Because no friends or relatives our age, aside from a cousin who chose to adopt foster children, are in our club, we often feel alone in our journey and don’t know where to turn. That’s why I urge all grandparents in our situation to join a support group where you can talk about the mutual feelings you don’t discuss with others:
.....We’re scared. We live with the specter of looming major health and financial issues or even death, and the consequential disruption in our grandchildren’s lives.
.....We’re tired. We simply don’t have the energy to do all the running around we used to do with our kids, and all the activities of daily life – laundry, cleaning, cooking, homework, transporting, etc. – wear us out pretty fast. We’re in dire need of a regular babysitter.
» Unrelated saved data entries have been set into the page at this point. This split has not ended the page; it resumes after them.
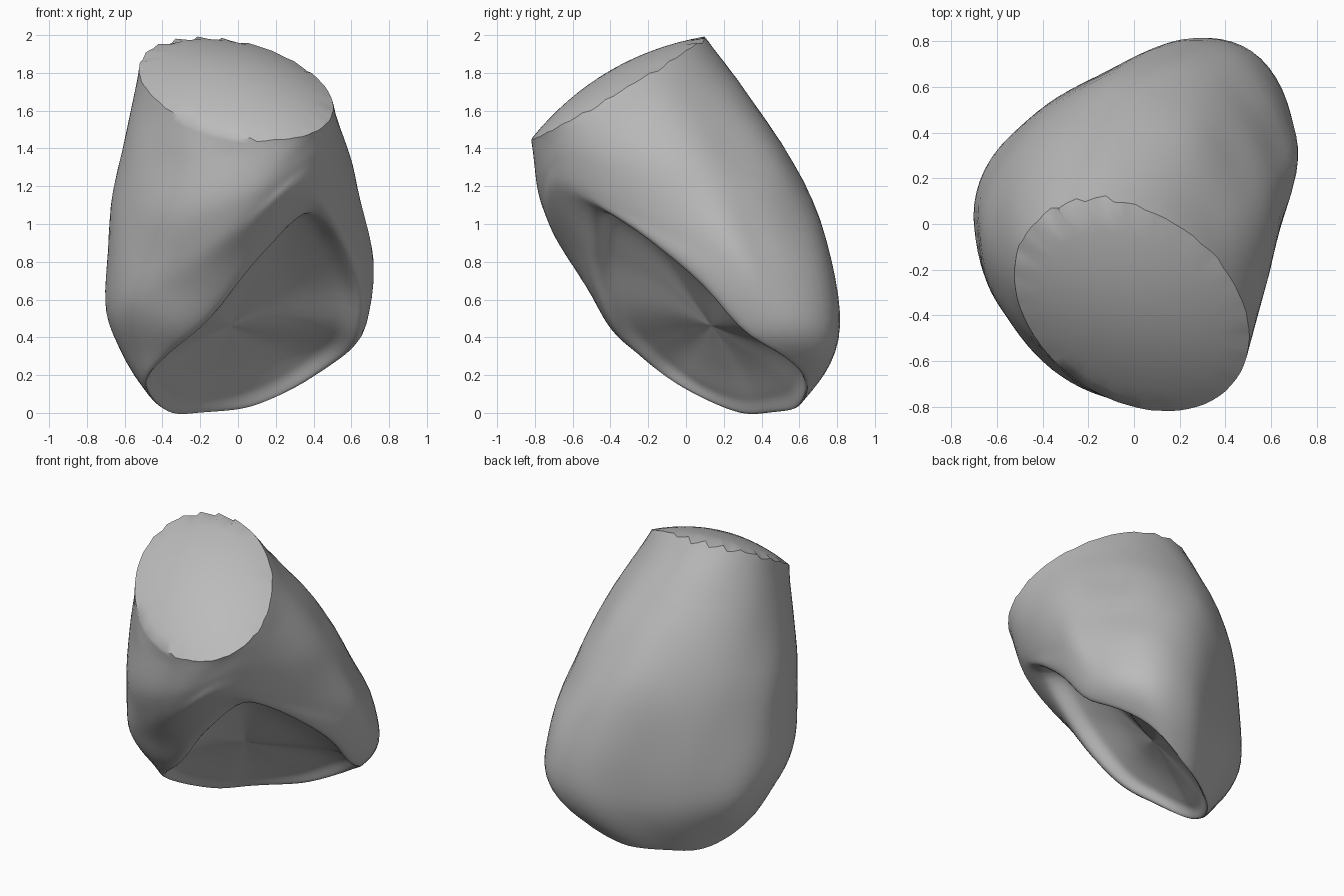
import bpy, bmesh, math, random
from mathutils import Vector, noise

cube = bpy.data.objects.get("Cube")
if cube:
    bpy.data.objects.remove(cube, do_unlink=True)

random.seed(4)
SIDES, FINE, STEPS = 12, 6, 8


def spline(a, b, c, d, t):
    """Catmull-Rom point between b and c."""
    return 0.5 * (2 * b + (c - a) * t + (2 * a - 5 * b + 4 * c - d) * t * t
                  + (3 * b - a - 3 * c + d) * t ** 3)


def refine_ring(ring):
    """Closed ring with FINE points for each control point."""
    n = len(ring)
    return [spline(ring[i - 1], ring[i], ring[(i + 1) % n], ring[(i + 2) % n], k / FINE)
            for i in range(n) for k in range(FINE)]


def refine_length(rings):
    """Smooth series of rings running through the given ones."""
    padded = [rings[0]] + rings + [rings[-1]]
    out = []
    for i in range(len(rings) - 1):
        for k in range(STEPS):
            out.append([spline(*group, k / STEPS) for group in zip(*padded[i:i + 4])])
    out.append(rings[-1])
    return out


angles = [math.tau * i / SIDES for i in range(SIDES)]

# Tilted oval edge of the worn top
top_centre = Vector((-.01, -.36, 1.72))
across = Vector((.5, -.03, -.04))
upward = Vector((-.12, .46, .27))
top_normal = across.cross(upward).normalized()
top_edge = [top_centre + across * math.cos(a) + upward * math.sin(a) for a in angles]

# Widest girth, counterclockwise from the left side
girth = [Vector(p) for p in (
    (.68, .13, .85), (.69, .48, .62), (.52, .76, .5), (.22, .81, .45),
    (-.1, .67, .42), (-.4, .5, .4), (-.64, .26, .45), (-.69, -.02, .55),
    (-.58, -.34, .57), (-.34, -.55, .72), (.01, -.69, .95), (.38, -.63, 1.2))]

# Rim of the hollow underside
rim = [Vector(p) for p in (
    (.6, -.05, .8), (.65, .35, .42), (.42, .64, .21), (.08, .61, .05),
    (-.2, .46, .02), (-.36, .31, .02), (-.48, .1, .09), (-.51, -.1, .2),
    (-.39, -.27, .32), (-.15, -.43, .52), (.12, -.52, .84), (.4, -.45, 1.07))]

# Swelling between the top and the girth
swell = [(p + q) / 2 + Vector((.06 * math.cos(a) - .03, .06 + .11 * math.sin(a), 0))
         for p, q, a in zip(top_edge, girth, angles)]

# Underside sinking in below the front overhang and running flush at the back
base_centre = sum(rim, Vector()) / SIDES
inward = Vector((-.42, .64, .65)).normalized()


def hollow(scale, depth, lean):
    return [base_centre + (p - base_centre) * scale
            + inward * depth * (1 - lean + lean * math.cos(a + math.pi / 6))
            for p, a in zip(rim, angles)]


controls = [top_edge, swell, girth, rim,
            hollow(.85, .1, .5), hollow(.5, .15, .3), hollow(0, .13, 0)]
walls = refine_length([refine_ring(r) for r in controls])

# Gently domed top
dome = []
for k in range(STEPS):
    s = k / STEPS
    dome.append([top_centre + (p - top_centre) * s + top_normal * .1 * (1 - s * s)
                 for p in walls[0]])

# Chipped edge round the top
for i in range(0, SIDES * FINE, 3):
    chip = random.uniform(0, .6)
    for j, share in ((i, 1), (i + 1, .6)):
        walls[0][j] = walls[0][j].lerp(walls[1][j], chip * share)

# Soft dents over the sides and underside
for ring in walls[2:]:
    for p in ring:
        p += Vector((1, 1, 1)) * (.012 * noise.noise(p * 3))

bm = bmesh.new()
grid = [[bm.verts.new(p) for p in ring] for ring in dome + walls]
for lower, upper in zip(grid, grid[1:]):
    for i in range(SIDES * FINE):
        bm.faces.new((lower[i - 1], lower[i], upper[i], upper[i - 1]))
bmesh.ops.remove_doubles(bm, verts=bm.verts, dist=.0008)
bmesh.ops.recalc_face_normals(bm, faces=bm.faces)

mesh = bpy.data.meshes.new("stone_body")
bm.to_mesh(mesh)
bm.free()
stone = bpy.data.objects.new("stone_body", mesh)
bpy.context.collection.objects.link(stone)

# Plain grey stone
grey = bpy.data.materials.new("stone_grey")
grey.use_nodes = True
colour = (.5, .5, .5, 1)
grey.diffuse_color = colour
shader = next(n for n in grey.node_tree.nodes if n.type == 'BSDF_PRINCIPLED')
shader.inputs["Base Color"].default_value = colour
mesh.materials.append(grey)

bpy.ops.object.select_all(action='DESELECT')
stone.select_set(True)
bpy.context.view_layer.objects.active = stone
bpy.ops.object.shade_smooth_by_angle(angle=math.radians(40))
.....We’re resentful. We once had dreams of a relaxing retirement, entertaining and spoiling our grandkids and then sending them on their way to a safe, healthy home. We’re angry at the adult children who created chaos in the lives of their children and their parents.
.....We’re broke. I don’t need to explain that further to any parent.
But…all negativity aside, and speaking for myself… I think I’d do it all again in a heartbeat. Living with these kids has added a new, richer dimension to my life. It’s a do over. I appreciate them more acutely because I don’t have unrealistic expectations for them or myself. I am learning the importance of stopping to smell the roses. I no longer fight the trivial battles that I might once have thought important. Who cares if their socks don’t match!
Most importantly, I know how different their lives might have been had we not stepped in. I know we're doing the right thing...for them, but also for us.
doing the right thing. I can’t imagine life any other way.